Friday, January 28, 2011
George is having a really, really tough week. Three days (out of four so far), I have received word from school that he has threatened to hit, actually hit, been disobedient and than actually called his beloved teacher stupid in front of the whole class. At home, he is angry at everyone, telling us that we should find another boy to love, and even said horrible things about wanting to hurt himself.
All of these things have caught us off guard.
But, instead of being angry at him, we are heart broken.
This time of year coincides with his abandonment. It was only three years ago that him Africa mommy put a clean denim suit on George and made a long walk to the Soddo Orphanage. It was only three years ago that the woman who had nurtured him, loved him, fed him, sang to him, caressed his face walked away....forever...never to return. It was only three years ago that George suddenly found himself living with a dozen other boys in a cramped room lined with bunk beds where he was fed 2 times a day. Only three years ago.
Last year at this time, George was sad. He cried a lot.
This year, he is angry. And I believe he is testing us. He is asking, "Do you REALLY mean it when you say you will love me forever? How about if I do this? Are you still going to keep me?" And when we talk to him about his behavior, he is quick this week to say, "You need to go have a new boy, not me, right?"

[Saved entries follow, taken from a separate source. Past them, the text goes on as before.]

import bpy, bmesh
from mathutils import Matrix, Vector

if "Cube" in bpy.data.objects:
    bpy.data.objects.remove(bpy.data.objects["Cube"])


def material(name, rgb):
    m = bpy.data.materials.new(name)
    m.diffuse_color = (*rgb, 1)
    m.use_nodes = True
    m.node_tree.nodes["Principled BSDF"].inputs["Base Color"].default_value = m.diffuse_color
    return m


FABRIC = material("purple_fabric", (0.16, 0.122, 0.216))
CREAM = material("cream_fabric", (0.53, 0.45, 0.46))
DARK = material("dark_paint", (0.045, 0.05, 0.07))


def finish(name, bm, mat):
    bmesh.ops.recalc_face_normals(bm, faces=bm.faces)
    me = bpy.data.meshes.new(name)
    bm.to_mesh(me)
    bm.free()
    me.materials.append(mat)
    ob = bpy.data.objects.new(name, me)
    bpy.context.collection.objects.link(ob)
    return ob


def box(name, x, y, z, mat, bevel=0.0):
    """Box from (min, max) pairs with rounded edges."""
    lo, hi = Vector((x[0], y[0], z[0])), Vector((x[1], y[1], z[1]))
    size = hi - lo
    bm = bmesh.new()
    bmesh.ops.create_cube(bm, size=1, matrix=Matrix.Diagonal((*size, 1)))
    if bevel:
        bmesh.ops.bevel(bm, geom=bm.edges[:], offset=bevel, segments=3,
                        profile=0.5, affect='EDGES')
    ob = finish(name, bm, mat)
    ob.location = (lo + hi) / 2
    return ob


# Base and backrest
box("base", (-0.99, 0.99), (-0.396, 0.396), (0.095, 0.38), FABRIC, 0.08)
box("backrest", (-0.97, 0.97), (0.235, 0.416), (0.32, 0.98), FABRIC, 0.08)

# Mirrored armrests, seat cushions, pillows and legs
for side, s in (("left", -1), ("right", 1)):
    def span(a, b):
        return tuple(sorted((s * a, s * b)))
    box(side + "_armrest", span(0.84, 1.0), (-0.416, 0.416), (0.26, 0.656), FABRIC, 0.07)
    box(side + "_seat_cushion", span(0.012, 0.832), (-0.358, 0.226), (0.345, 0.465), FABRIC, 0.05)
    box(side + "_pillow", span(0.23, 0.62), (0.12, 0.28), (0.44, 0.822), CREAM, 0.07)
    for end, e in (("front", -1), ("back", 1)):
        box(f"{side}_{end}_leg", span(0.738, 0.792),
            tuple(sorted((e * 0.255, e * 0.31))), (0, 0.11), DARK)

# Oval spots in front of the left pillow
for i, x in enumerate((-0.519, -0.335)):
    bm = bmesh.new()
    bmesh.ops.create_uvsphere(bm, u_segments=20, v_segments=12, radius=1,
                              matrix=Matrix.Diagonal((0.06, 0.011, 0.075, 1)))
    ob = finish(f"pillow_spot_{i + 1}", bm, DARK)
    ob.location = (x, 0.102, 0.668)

I can't even begin to imagine the heartbreak he is reliving.
He has become very close to his teacher this year. And she is getting the same testing. It's not fun. But she told me today that she sees it as a privilege to be part of his life this tough year.
George has not been happy. When we were in the car the other day, just the two of us, he suddenly said, "I can't remember what my Africa daddy looks like." Then he cried. "Life is hard here," he said between sobs.

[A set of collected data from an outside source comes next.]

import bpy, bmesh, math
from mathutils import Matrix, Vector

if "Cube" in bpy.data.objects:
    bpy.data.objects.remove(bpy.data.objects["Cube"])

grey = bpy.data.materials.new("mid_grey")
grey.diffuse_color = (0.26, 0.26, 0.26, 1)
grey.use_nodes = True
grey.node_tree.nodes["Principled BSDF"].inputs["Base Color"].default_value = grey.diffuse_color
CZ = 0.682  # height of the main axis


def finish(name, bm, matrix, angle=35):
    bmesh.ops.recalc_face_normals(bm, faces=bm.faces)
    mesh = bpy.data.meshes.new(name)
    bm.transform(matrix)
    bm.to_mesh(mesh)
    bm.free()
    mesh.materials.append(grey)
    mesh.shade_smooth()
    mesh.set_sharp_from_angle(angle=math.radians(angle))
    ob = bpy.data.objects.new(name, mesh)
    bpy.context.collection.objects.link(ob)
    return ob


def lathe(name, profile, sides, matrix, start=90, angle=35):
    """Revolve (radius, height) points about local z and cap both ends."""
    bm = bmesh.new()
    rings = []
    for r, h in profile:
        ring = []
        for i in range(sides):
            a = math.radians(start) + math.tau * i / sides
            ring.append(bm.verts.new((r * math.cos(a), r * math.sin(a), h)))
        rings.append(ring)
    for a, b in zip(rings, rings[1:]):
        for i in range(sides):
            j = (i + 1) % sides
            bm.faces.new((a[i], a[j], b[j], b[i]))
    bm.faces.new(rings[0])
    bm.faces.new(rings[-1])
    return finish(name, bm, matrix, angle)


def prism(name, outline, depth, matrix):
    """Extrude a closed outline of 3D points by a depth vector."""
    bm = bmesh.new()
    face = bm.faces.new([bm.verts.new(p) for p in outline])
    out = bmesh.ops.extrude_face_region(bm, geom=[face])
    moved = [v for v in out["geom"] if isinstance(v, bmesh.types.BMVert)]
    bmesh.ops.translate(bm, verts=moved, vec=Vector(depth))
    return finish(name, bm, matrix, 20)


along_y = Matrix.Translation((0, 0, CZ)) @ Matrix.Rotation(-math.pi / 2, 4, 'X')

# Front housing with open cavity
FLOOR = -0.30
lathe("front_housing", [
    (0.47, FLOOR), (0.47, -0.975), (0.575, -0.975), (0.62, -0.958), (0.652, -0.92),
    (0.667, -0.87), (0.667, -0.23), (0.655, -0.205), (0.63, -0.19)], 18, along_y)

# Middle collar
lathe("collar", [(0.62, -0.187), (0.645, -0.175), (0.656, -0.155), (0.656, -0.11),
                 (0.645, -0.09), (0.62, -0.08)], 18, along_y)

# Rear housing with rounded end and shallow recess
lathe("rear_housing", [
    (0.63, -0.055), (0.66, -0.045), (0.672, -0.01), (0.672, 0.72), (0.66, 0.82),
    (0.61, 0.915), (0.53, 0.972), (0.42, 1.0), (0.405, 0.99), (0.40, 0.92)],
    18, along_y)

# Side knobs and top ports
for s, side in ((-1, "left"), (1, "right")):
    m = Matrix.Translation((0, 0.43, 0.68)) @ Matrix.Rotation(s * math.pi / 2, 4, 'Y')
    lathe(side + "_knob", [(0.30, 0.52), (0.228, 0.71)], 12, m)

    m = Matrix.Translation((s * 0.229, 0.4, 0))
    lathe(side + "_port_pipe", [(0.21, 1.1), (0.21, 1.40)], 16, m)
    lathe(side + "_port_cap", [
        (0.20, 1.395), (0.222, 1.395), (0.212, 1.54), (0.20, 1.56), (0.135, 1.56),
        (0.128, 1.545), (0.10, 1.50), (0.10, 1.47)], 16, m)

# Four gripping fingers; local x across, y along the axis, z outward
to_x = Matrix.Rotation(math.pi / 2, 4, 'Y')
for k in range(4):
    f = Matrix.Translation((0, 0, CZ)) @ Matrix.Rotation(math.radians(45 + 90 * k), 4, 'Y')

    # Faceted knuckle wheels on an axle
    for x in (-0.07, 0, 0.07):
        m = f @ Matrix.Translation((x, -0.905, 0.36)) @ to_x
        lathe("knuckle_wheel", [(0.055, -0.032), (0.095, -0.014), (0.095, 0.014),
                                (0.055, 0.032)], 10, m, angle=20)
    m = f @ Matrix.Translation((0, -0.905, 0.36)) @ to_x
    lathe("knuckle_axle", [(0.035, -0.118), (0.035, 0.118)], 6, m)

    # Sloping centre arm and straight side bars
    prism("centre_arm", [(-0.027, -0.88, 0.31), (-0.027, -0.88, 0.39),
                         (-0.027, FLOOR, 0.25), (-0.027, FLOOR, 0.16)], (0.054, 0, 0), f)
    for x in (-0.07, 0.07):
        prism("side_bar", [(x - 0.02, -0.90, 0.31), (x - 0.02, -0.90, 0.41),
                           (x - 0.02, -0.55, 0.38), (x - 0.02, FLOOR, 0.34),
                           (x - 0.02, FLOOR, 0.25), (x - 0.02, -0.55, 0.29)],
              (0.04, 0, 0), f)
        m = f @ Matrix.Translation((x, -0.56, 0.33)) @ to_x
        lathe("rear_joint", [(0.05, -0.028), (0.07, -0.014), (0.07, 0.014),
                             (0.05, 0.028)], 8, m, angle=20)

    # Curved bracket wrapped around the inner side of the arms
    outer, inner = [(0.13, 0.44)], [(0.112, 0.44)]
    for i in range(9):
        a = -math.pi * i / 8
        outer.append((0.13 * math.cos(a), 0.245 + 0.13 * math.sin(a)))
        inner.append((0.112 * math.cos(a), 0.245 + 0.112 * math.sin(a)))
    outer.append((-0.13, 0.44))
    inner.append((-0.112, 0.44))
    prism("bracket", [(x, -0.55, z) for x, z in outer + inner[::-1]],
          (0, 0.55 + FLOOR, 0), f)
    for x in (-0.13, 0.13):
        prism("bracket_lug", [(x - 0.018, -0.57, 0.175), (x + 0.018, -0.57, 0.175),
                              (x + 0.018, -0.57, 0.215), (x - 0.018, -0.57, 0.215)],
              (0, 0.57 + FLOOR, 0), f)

We can easily fall into the thought that life is so much better here in America that we can't ponder how a little boy from Ethiopia would not fall on his knees in gratitude for being adopted into this country. I am here to tell you that is not always the case!
Life was hard in Ethiopia - that is without a doubt true - but there was a simplicity that I actually envy now. Such a simple life. Life in our culture is very complicated. We are stimulated beyond what our minds can take most days. There are subtle nuances that only we understand. And then, we push our children to learn more, achieve more, keep doing more and more. George came from a place where a child played and ran and skipped and then fell asleep, sometimes, under the stars. What a difference!

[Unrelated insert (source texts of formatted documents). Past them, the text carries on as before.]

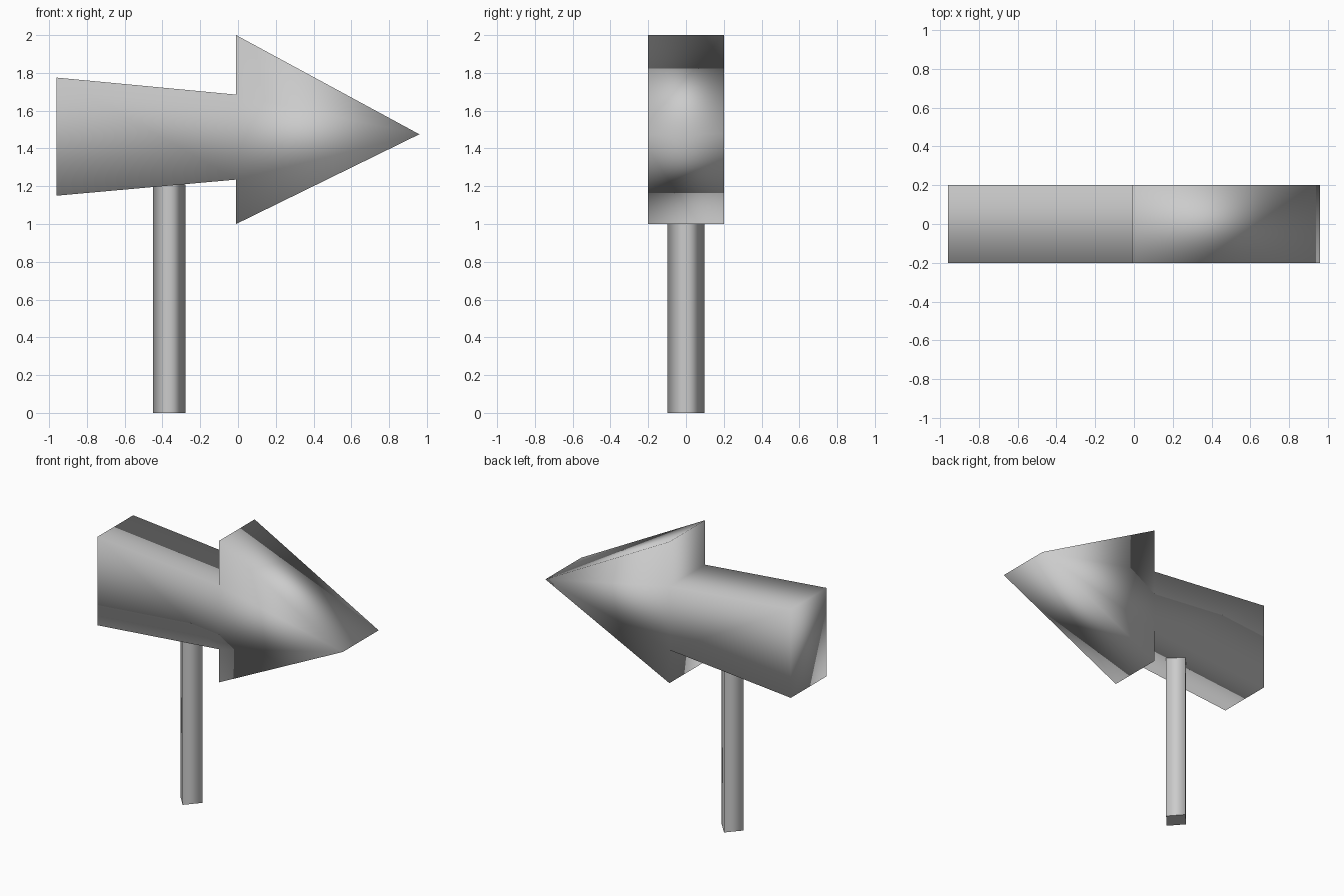
import bpy
import bmesh
from math import cos, sin, pi, radians

cube = bpy.data.objects.get("Cube")
if cube:
    bpy.data.objects.remove(cube, do_unlink=True)

# Single plain grey material
grey = bpy.data.materials.new("plain_grey")
grey.use_nodes = True
colour = (0.6, 0.6, 0.6, 1)
grey.diffuse_color = colour
grey.node_tree.nodes["Principled BSDF"].inputs["Base Color"].default_value = colour


def extrude_profile(name, points, offset):
    """Extrude a flat closed profile along an offset into a solid object."""
    bm = bmesh.new()
    face = bm.faces.new([bm.verts.new(p) for p in points])
    result = bmesh.ops.extrude_face_region(bm, geom=[face], use_keep_orig=True)
    moved = [v for v in result["geom"] if isinstance(v, bmesh.types.BMVert)]
    bmesh.ops.translate(bm, vec=offset, verts=moved)
    bmesh.ops.recalc_face_normals(bm, faces=bm.faces)
    mesh = bpy.data.meshes.new(name)
    bm.to_mesh(mesh)
    bm.free()
    mesh.materials.append(grey)
    obj = bpy.data.objects.new(name, mesh)
    bpy.context.collection.objects.link(obj)
    bpy.ops.object.select_all(action="DESELECT")
    obj.select_set(True)
    bpy.context.view_layer.objects.active = obj
    return obj


# Arrow board: tapering tail and wide triangular head, softly shaded throughout
outline = [(-0.96, 1.15), (-0.01, 1.235), (-0.01, 1.0), (0.96, 1.475),
           (-0.01, 2.0), (-0.01, 1.685), (-0.96, 1.775)]
extrude_profile("arrow_board", [(x, -0.2, z) for x, z in outline], (0, 0.4, 0))
bpy.ops.object.shade_smooth()

# Four-sided post set corner-on, with smooth sides and sharp ends
corners = [(-0.365 + 0.086 * cos(i * pi / 2), 0.097 * sin(i * pi / 2), 0)
           for i in range(4)]
extrude_profile("post", corners, (0, 0, 1.21))
post = bpy.context.object
bpy.ops.object.shade_smooth()
for edge in post.data.edges:
    a, b = (post.data.vertices[i].co for i in edge.vertices)
    edge.use_edge_sharp = abs(a.z - b.z) < 0.01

I talked to George's teacher today and I cried when I thought of how hard life is for him this year. I couldn't fight back the emotion of empathy that was surging out of my heart. As I turned to say goodbye to George this morning, as he stood in the hallway of his school, I opened my arms to hug him. He smiled and gave a heavy sigh - a good sigh - like the kind that says, "She really is there for me. She really does still love me."
And I do...
Posted by Traci Weldie at 7:06 AM